Biochemist and protein crystallographer Dr. Oliver Daumke of the Max Delbruck Center for Molecular Medicine (MDC) Berlin-Buch, Germany, has won the “Bayer Early Excellence in Science Award 2010” in the biology category. He will receive the prize worth EUR 10,000 for his contributions to the understanding of the structure and function of GTP-binding (G) proteins next spring in Berlin. Together with him, two other scientists, Professor Nicolai Cramer (Lausanne, Switzerland) and Dr. Andreas Walther (Helsinki, Finland) will also be honored and receive EUR 10,000 each. G proteins play an important role in cellular signaling pathways and in the defense against infections. The Bayer Foundation presents this award to talented young scientists in the early stages of their academic careers.
G proteins can act as molecular switches that control growth signals in biological cells. Other G proteins function as molecular motors that deform cellular membranes. The group headed by Dr. Daumke investigates the differences and similarities between these two classes of G proteins. The researchers hope that their findings will help develop new strategies to treat diseases such as cancer, diabetes or flu.
Only recently, Dr. Daumke – together with virologists in Freiburg, Germany – elucidated how the human immune system is activated to fight against new, unknown flu viruses. They showed how a G protein called MxA stops flu viruses from replicating.
Dr. Daumke came to the MDC in 2007 as Helmholtz Young Investigator. Prior to his position in Berlin he was a researcher at the Laboratory for Molecular Biology in Cambridge (England). In September this year he was named Junior Professor at the Charité – Universitätsmedizin Berlin.
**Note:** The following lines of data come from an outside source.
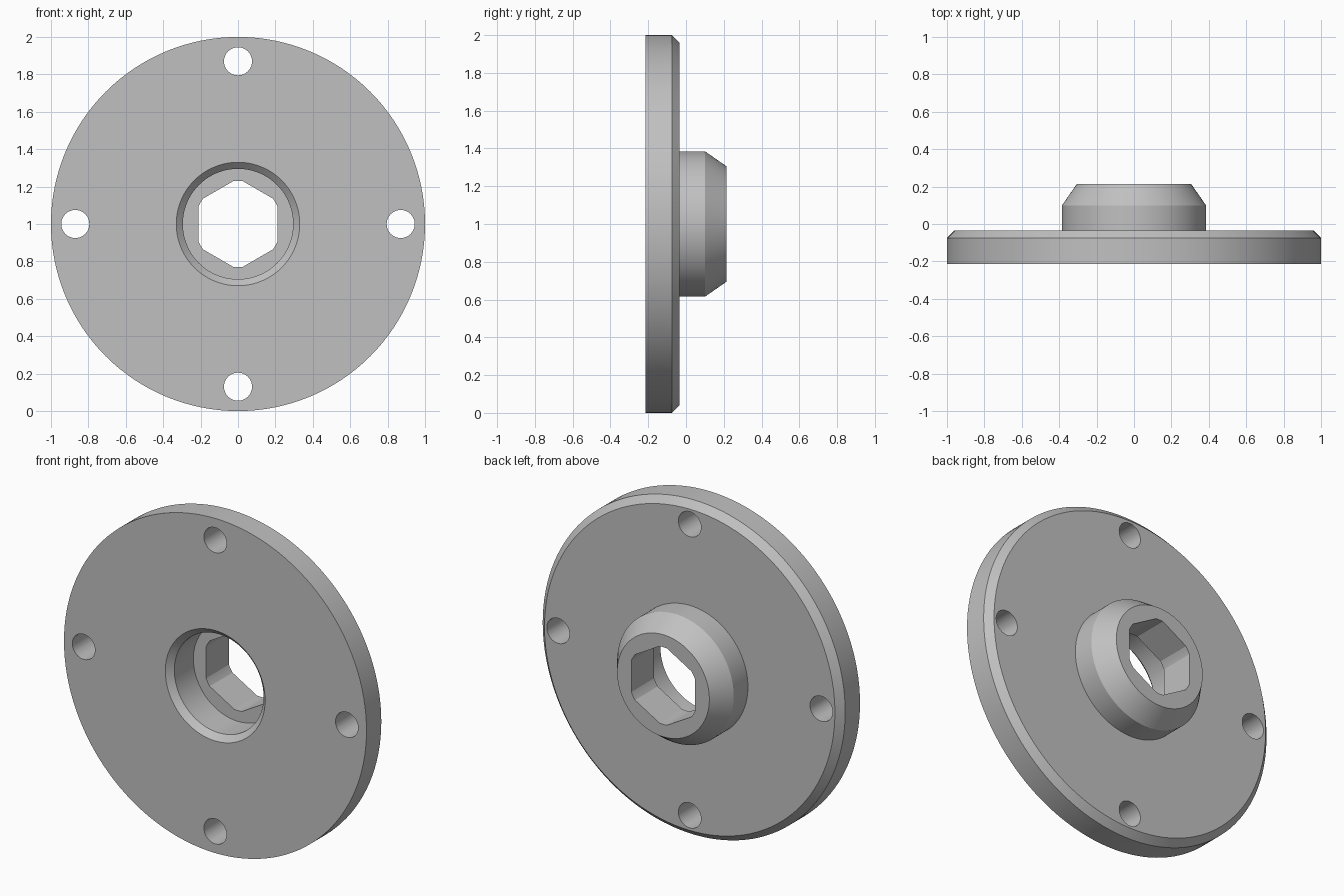
import bpy, bmesh, math
from mathutils import Vector, Matrix

if "Cube" in bpy.data.objects:
    bpy.data.objects.remove(bpy.data.objects["Cube"])

CENTRE_Z = 1.0
SEGMENTS = 128


def make_object(name, bm):
    bmesh.ops.recalc_face_normals(bm, faces=bm.faces)
    mesh = bpy.data.meshes.new(name)
    bm.to_mesh(mesh)
    bm.free()
    obj = bpy.data.objects.new(name, mesh)
    obj.location.z = CENTRE_Z
    bpy.context.collection.objects.link(obj)
    return obj


def lathe(name, profile):
    """Spin (radius, y) points around the y axis."""
    bm = bmesh.new()
    verts = [bm.verts.new((r, y, 0)) for r, y in profile]
    edges = [bm.edges.new(pair) for pair in zip(verts, verts[1:])]
    bmesh.ops.spin(bm, geom=verts + edges, cent=(0, 0, 0), axis=(0, 1, 0),
                   angle=math.tau, steps=SEGMENTS)
    bmesh.ops.remove_doubles(bm, verts=bm.verts, dist=1e-4)
    return make_object(name, bm)


def add_prism(bm, outline, y0, y1):
    """Extrude a closed (x, z) outline along y."""
    face = bm.faces.new([bm.verts.new((x, y0, z)) for x, z in outline])
    ext = bmesh.ops.extrude_face_region(bm, geom=[face])
    moved = [v for v in ext["geom"] if isinstance(v, bmesh.types.BMVert)]
    bmesh.ops.translate(bm, verts=moved, vec=(0, y1 - y0, 0))


def circle(cx, cz, r, n):
    return [(cx + r * math.cos(math.tau * i / n), cz + r * math.sin(math.tau * i / n))
            for i in range(n)]


# Flange with chamfered rim, tapered hub and round front recess
flange = lathe("flange_with_hub", [
    (0, 0.0), (0.295, 0.0), (0.295, -0.18), (0.33, -0.215),
    (1.0, -0.215), (1.0, -0.075), (0.96, -0.035),
    (0.385, -0.035), (0.385, 0.10), (0.305, 0.215), (0, 0.215)])

# Hexagonal bore whose corners are rounded off by a circle
APOTHEM, CORNER_R = 0.211, 0.231
half_arc = math.pi / 6 - math.acos(APOTHEM / CORNER_R)
hexagon = []
for k in range(6):
    mid = math.pi / 2 + k * math.pi / 3
    for t in (-1, -0.5, 0, 0.5, 1):
        a = mid + t * half_arc
        hexagon.append((CORNER_R * math.cos(a), CORNER_R * math.sin(a)))

bm = bmesh.new()
add_prism(bm, hexagon, -0.1, 0.4)
# Four bolt holes
for k in range(4):
    a = k * math.pi / 2
    add_prism(bm, circle(0.87 * math.cos(a), 0.87 * math.sin(a), 0.075, 48), -0.4, 0.1)
cutter = make_object("hole_cutter", bm)

# Cut all holes and bake the result
mod = flange.modifiers.new("holes", 'BOOLEAN')
mod.operation = 'DIFFERENCE'
mod.solver = 'EXACT'
mod.object = cutter
bpy.context.view_layer.objects.active = flange
flange.select_set(True)
cutter.select_set(False)
bpy.ops.object.modifier_apply(modifier=mod.name)
bpy.data.objects.remove(cutter, do_unlink=True)

# Plain grey metal
grey = bpy.data.materials.new("grey_metal")
grey.diffuse_color = (0.53, 0.53, 0.53, 1)
grey.use_nodes = True
grey.node_tree.nodes["Principled BSDF"].inputs["Base Color"].default_value = grey.diffuse_color
flange.data.materials.clear()
flange.data.materials.append(grey)
bpy.ops.object.shade_smooth_by_angle(angle=math.radians(20))
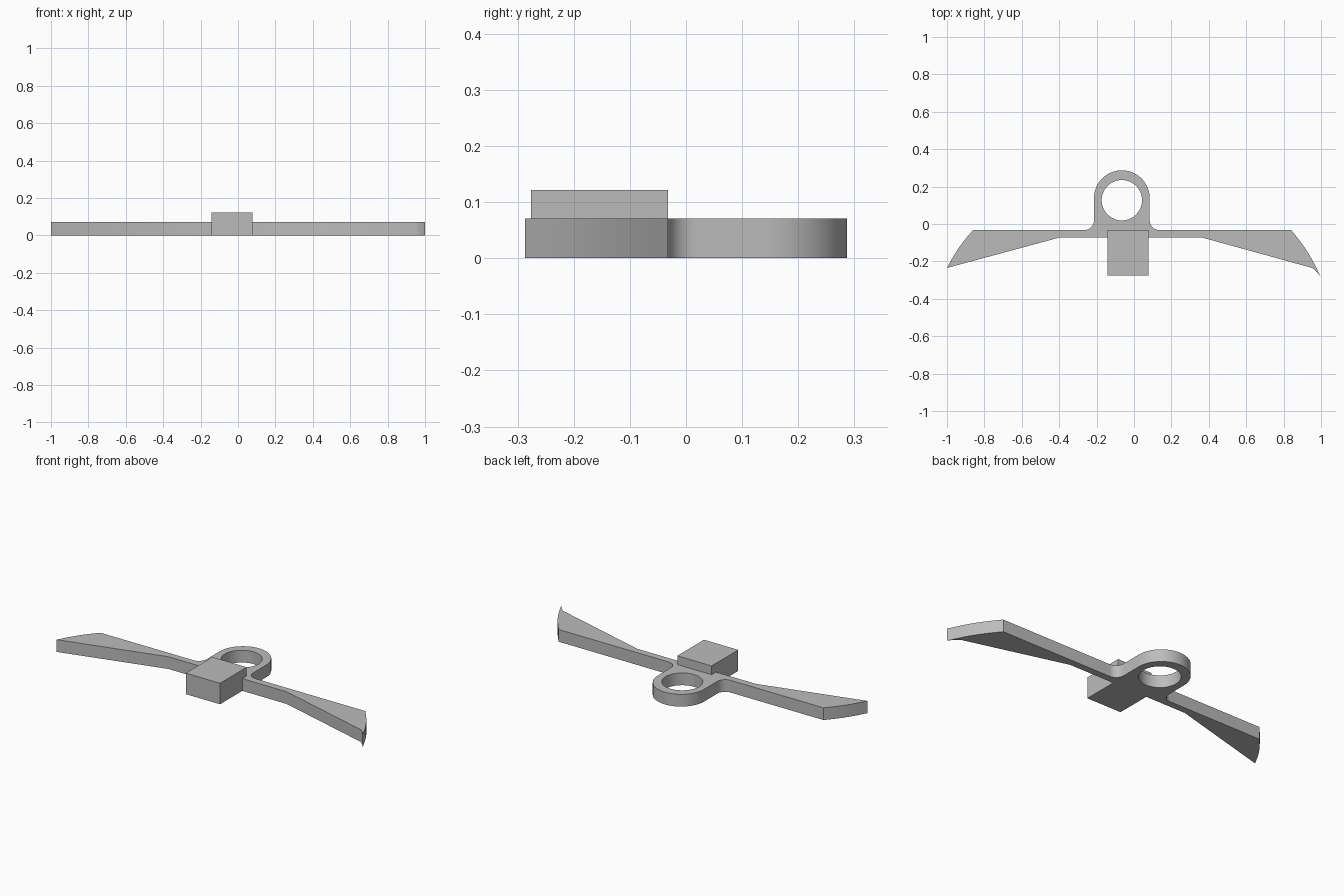
import bpy, bmesh
from math import radians, sin, cos, pi
from mathutils import Vector

cube = bpy.data.objects.get("Cube")
if cube:
    bpy.data.objects.remove(cube, do_unlink=True)

grey = bpy.data.materials.new("plain grey")
grey.use_nodes = True
colour = (0.5, 0.5, 0.5, 1)
grey.diffuse_color = colour
grey.node_tree.nodes["Principled BSDF"].inputs["Base Color"].default_value = colour


def arc(cx, cy, r, start, end, steps):
    """Points along a circular arc, angles in degrees."""
    angles = [radians(start + (end - start) * i / steps) for i in range(steps + 1)]
    return [(cx + r * cos(a), cy + r * sin(a)) for a in angles]


def bowed(p, q, bulge, steps=10):
    """Points from p to q bowed to the right of the direction of travel."""
    p, q = Vector(p), Vector(q)
    d = (q - p).normalized()
    side = Vector((d.y, -d.x))
    return [tuple(p.lerp(q, i / steps) + side * bulge * sin(pi * i / steps))
            for i in range(steps + 1)]


def plate(name, loops, height):
    """Fill closed outlines (inner ones become holes) and raise them."""
    bm = bmesh.new()
    edges = []
    for loop in loops:
        verts = [bm.verts.new((x, y, 0)) for x, y in loop]
        edges += [bm.edges.new((v, verts[i - 1])) for i, v in enumerate(verts)]
    bmesh.ops.triangle_fill(bm, edges=edges, use_beauty=True)
    raised = bmesh.ops.extrude_face_region(bm, geom=bm.faces[:], use_keep_orig=True)
    top = [g for g in raised["geom"] if isinstance(g, bmesh.types.BMVert)]
    bmesh.ops.translate(bm, verts=top, vec=(0, 0, height))
    bmesh.ops.recalc_face_normals(bm, faces=bm.faces[:])
    mesh = bpy.data.meshes.new(name)
    bm.to_mesh(mesh)
    bm.free()
    mesh.materials.append(grey)
    obj = bpy.data.objects.new(name, mesh)
    bpy.context.collection.objects.link(obj)
    bpy.ops.object.select_all(action="DESELECT")
    obj.select_set(True)
    bpy.context.view_layer.objects.active = obj
    bpy.ops.object.shade_smooth_by_angle(angle=radians(30))
    return obj


# Winged arm with a filleted ring mount, outlined anticlockwise
back, front = -0.032, -0.072
ring_x, half, fillet = -0.065, 0.149, 0.05
outline = [(-0.397, front), (0.363, front), (0.953, -0.235)]
outline += bowed((0.953, -0.235), (1.0, -0.287), -0.004, 4)[1:-1]
outline += bowed((1.0, -0.287), (0.84, back), 0.012)
outline += arc(ring_x + half + fillet, back + fillet, fillet, 270, 180, 10)
outline += arc(ring_x, 0.138, half, 0, 180, 40)
outline += arc(ring_x - half - fillet, back + fillet, fillet, 0, -90, 10)
outline += bowed((-0.86, back), (-1.0, -0.235), 0.009)
hole = arc(ring_x, 0.127, 0.108, 0, 360, 48)[:-1]
plate("winged_arm", [outline, hole], 0.071)

# Block standing on the middle of the arm
left, right, near = -0.142, 0.078, -0.276
plate("centre_block",
      [[(left, near), (right, near), (right, back), (left, back)]], 0.122)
His previous awards include a grant within the Human Frontier Science Program, the Otto Hahn Medal of the Max Planck Society and the Klaus Liebrecht Prize for the best PhD thesis at the University of Cologne.